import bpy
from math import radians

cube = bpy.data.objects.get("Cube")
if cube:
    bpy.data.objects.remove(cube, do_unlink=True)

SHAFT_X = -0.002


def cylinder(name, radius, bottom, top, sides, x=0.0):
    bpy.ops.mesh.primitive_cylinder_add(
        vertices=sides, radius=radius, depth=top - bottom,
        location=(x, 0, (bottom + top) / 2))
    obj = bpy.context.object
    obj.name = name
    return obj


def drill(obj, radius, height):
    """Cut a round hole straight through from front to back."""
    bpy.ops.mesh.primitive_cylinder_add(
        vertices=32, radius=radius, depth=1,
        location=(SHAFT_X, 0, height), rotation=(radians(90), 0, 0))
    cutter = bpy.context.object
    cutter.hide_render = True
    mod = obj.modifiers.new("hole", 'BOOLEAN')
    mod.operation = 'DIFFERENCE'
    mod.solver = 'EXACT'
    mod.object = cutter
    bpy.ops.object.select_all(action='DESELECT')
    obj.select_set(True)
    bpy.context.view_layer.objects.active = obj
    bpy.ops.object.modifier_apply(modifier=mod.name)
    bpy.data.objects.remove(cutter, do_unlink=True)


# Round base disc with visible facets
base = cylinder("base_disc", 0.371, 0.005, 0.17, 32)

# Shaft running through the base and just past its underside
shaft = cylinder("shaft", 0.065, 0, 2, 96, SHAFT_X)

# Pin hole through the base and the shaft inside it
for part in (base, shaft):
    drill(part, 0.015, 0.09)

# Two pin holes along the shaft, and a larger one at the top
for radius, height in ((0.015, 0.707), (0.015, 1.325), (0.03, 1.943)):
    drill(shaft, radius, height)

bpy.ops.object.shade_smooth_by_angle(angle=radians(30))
==
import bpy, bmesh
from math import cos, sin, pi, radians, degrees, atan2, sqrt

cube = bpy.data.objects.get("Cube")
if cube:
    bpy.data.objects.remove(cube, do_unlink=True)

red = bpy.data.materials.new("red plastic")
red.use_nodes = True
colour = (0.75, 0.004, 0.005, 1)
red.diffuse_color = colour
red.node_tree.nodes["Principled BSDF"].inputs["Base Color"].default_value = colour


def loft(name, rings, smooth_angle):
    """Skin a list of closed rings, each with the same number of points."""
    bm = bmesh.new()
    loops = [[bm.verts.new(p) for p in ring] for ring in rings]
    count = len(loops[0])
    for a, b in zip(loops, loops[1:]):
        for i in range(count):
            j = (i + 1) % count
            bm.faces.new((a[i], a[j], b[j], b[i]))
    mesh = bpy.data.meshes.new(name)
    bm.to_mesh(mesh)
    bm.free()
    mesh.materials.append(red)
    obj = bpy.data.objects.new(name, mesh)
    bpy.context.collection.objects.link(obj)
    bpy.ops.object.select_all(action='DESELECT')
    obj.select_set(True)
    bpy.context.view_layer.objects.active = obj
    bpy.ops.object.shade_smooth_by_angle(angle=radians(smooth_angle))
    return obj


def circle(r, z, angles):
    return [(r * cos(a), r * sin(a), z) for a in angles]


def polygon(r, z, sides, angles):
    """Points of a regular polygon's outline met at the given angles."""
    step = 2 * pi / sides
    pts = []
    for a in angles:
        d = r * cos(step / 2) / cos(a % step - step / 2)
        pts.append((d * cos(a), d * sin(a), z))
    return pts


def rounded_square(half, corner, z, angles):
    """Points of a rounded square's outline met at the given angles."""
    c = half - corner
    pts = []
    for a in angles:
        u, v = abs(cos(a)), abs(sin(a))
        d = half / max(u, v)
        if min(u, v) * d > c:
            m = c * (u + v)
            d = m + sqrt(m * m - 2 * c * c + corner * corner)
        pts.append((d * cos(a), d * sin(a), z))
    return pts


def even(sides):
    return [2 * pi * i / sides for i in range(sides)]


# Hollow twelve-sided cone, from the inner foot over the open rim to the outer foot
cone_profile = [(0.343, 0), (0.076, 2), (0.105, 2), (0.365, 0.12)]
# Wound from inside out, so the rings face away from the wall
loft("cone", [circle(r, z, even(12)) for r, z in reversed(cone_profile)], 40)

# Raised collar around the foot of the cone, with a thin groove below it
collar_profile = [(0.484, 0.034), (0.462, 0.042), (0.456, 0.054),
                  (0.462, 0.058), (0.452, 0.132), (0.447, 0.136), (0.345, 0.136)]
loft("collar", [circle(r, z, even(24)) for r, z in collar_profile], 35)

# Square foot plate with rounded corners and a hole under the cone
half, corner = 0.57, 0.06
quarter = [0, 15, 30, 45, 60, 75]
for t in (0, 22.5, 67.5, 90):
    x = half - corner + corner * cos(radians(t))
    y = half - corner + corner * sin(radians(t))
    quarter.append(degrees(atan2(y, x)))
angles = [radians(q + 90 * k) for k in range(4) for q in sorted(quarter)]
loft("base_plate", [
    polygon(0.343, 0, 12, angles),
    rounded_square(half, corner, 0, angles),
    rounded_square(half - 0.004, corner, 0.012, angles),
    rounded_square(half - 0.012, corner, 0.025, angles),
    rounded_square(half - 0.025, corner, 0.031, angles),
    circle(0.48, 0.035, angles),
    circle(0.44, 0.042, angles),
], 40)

## EXERCISE AIM
Lines holding "foot" in the material above are to be reported.

## WRITTEN RESPONSE
# Hollow twelve-sided cone, from the inner foot over the open rim to the outer foot
# Raised collar around the foot of the cone, with a thin groove below it
# Square foot plate with rounded corners and a hole under the cone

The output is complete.